In its third year, the Brunch for Success, hosted by the Student Success Leadership Council and the University of Maryland Career Center, gives students the chance to have in-depth conversations with employers that will create long-lasting impressions.

“The idea came from a student who was frustrated standing in a line of 40, 50 people, with only 30 seconds to sell themselves,” said Tony Randall, senior manager for Maryland’s Student Success Initiative, and advisor to SSLC.

The Brunch for Success aims to level the playing field for students of color who may not have the same access to opportunity to meet with these employers as their white counterparts. This is in alignment with SSLC’s goal to increase the retention rates of Maryland’s Black population.

Companies in attendance came from a range of fields like engineering, public service, computer science and communications. Some of the companies in attendance included Yelp!, Prince George’s County Fire Department, Future Housing Leaders and PepsiCo.

These companies have a specific desire to hire students of color, said Randall. But getting in contact with these companies was the biggest challenge, said Hope Randolph, senior kinesiology major and Brunch for Success committee co-chair.

Antoinette Brimmer, a senior communications and criminology and criminal justice double major, attended the event with hopes of finding a post-grad job.

Employers at the brunch talked about their companies, engaged with students about their interests and offered tips on how to “land the job.”

“If there were three words I would use to describe the ideal candidate, they would be goal-driven, strategy and communication,” said Julie Welde, a solutions sales associate with Optum, a healthcare solutions company.

With the resources available between SSLC and the Career Center, Randall believes students have everything they need to be successful. Randall encourages students to “jump out of their comfort zone.”

Not only were students in attendance, but so was Tim Bryson, career development program director in the athletics department. Working with approximately 520 Maryland varsity athletes, Bryson promotes student athletes as job candidates who can diversify a company’s talent pool.

“When I meet with students, we’re thinking about your identity within the sport and outside the sport,” Bryson said. “Some of these are social identities like race, gender, sexuality, and religion. What aspects of yourself contribute to form who you are and the careers you want to go to when you’re done playing your sport?”

With approximately 50 percent of Maryland’s athletes being students of color, Bryson’s goal of assisting athletes aligns with SSLC’s mission to increase retention rates for students of color on campus.

Knowing who you are is a major key when it comes to meeting with employers.

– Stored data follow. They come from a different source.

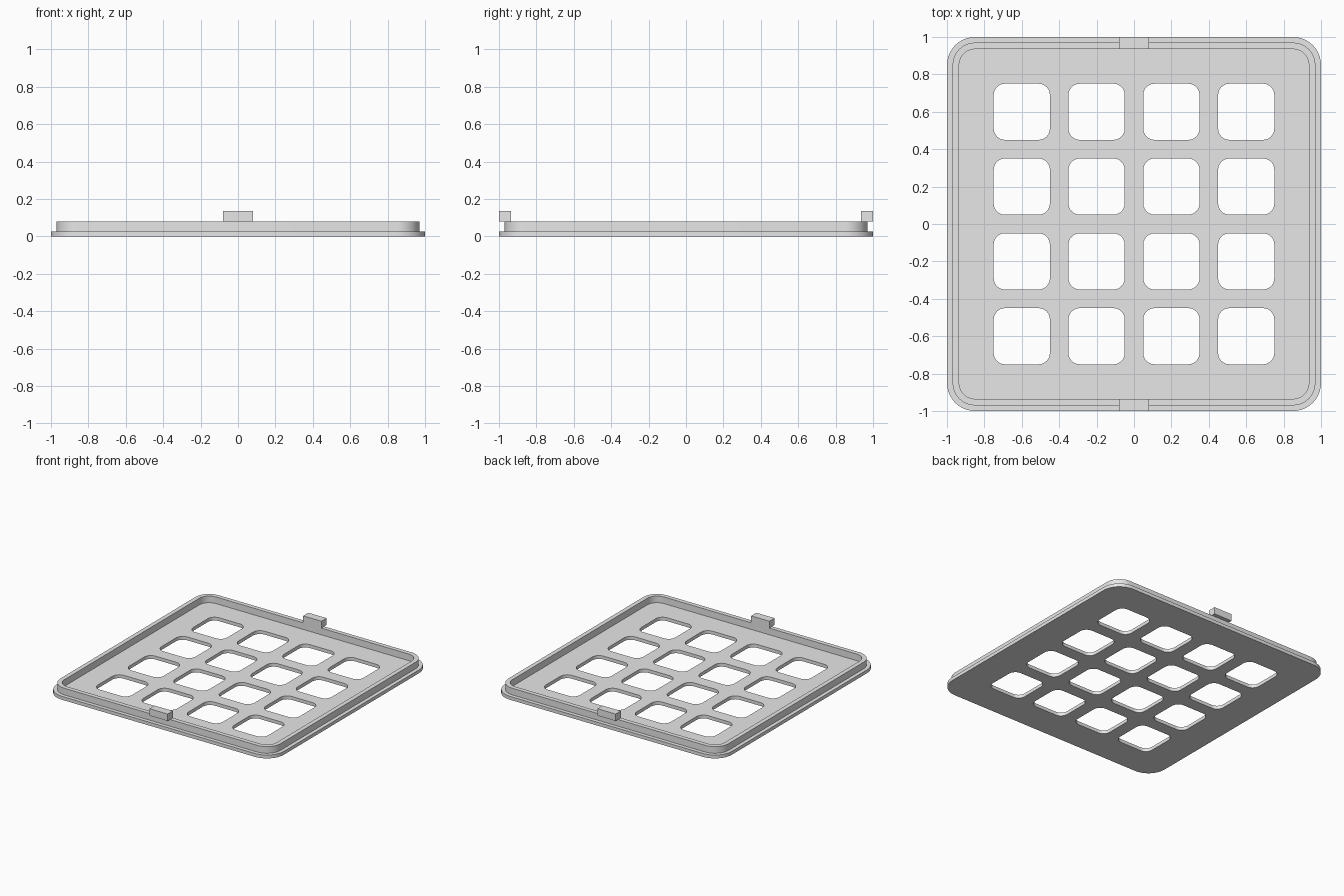
import bpy, bmesh, math

cube = bpy.data.objects.get("Cube")
if cube:
    bpy.data.objects.remove(cube, do_unlink=True)

grey = bpy.data.materials.new("light_grey")
grey.use_nodes = True
COLOR = (0.8, 0.8, 0.8, 1)
grey.diffuse_color = COLOR
grey.node_tree.nodes["Principled BSDF"].inputs["Base Color"].default_value = COLOR


def rounded_square(half, radius, cx=0, cy=0, steps=10):
    """Outline points of a square with rounded corners."""
    points = []
    for corner in range(4):
        mid = math.radians(45 + 90 * corner)
        x = cx + math.copysign(half - radius, math.cos(mid))
        y = cy + math.copysign(half - radius, math.sin(mid))
        for i in range(steps + 1):
            a = math.radians(90 * (corner + i / steps))
            points.append((x + radius * math.cos(a), y + radius * math.sin(a)))
    return points


def extruded(name, outlines, z0, z1):
    """Solid from an outer outline and hole outlines, between two heights."""
    curve = bpy.data.curves.new(name + "_outline", "CURVE")
    curve.dimensions = "2D"
    curve.fill_mode = "BOTH"
    curve.extrude = (z1 - z0) / 2
    for outline in outlines:
        spline = curve.splines.new("POLY")
        spline.points.add(len(outline) - 1)
        spline.use_cyclic_u = True
        for point, (x, y) in zip(spline.points, outline):
            point.co = (x, y, 0, 1)
    helper = bpy.data.objects.new(name + "_helper", curve)
    bpy.context.collection.objects.link(helper)
    bpy.context.view_layer.update()
    graph = bpy.context.evaluated_depsgraph_get()
    mesh = bpy.data.meshes.new_from_object(helper.evaluated_get(graph))
    bpy.data.objects.remove(helper, do_unlink=True)

    bm = bmesh.new()
    bm.from_mesh(mesh)
    bmesh.ops.remove_doubles(bm, verts=bm.verts, dist=0.0001)
    bmesh.ops.recalc_face_normals(bm, faces=bm.faces)
    bmesh.ops.translate(bm, verts=bm.verts, vec=(0, 0, (z0 + z1) / 2))
    bm.to_mesh(mesh)
    bm.free()
    mesh.materials.clear()
    mesh.materials.append(grey)
    obj = bpy.data.objects.new(name, mesh)
    bpy.context.collection.objects.link(obj)
    bpy.ops.object.select_all(action="DESELECT")
    obj.select_set(True)
    bpy.context.view_layer.objects.active = obj
    bpy.ops.object.shade_smooth_by_angle(angle=math.radians(30))
    return obj


PLATE_TOP, RIM_TOP, TAB_TOP = 0.027, 0.08, 0.135
INNER = 0.935

# Base plate with a four by four grid of rounded windows
centres = (-0.6, -0.2, 0.2, 0.6)
windows = [rounded_square(0.15, 0.06, x, y) for x in centres for y in centres]
extruded("base_plate", [rounded_square(1, 0.15)] + windows, 0, PLATE_TOP)

# Raised rim, set in from the plate edge
extruded("rim", [rounded_square(0.97, 0.12), rounded_square(INNER, 0.085)],
         PLATE_TOP, RIM_TOP)

# Catch tabs on the front and back of the rim
for name, side in (("front_tab", -1), ("back_tab", 1)):
    y0, y1 = sorted((side * INNER, side))
    extruded(name, [[(-0.08, y0), (0.08, y0), (0.08, y1), (-0.08, y1)]],
             RIM_TOP, TAB_TOP)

As a student, Brimmer is learning how to “humble brag” about her accomplishments because they are what make her stand out.

“You have to come with confidence,” Brimmer said. “You definitely are your own biggest supporter … also you want to be kind and be a good listener, absorb what [employers] are saying when they speak to you.”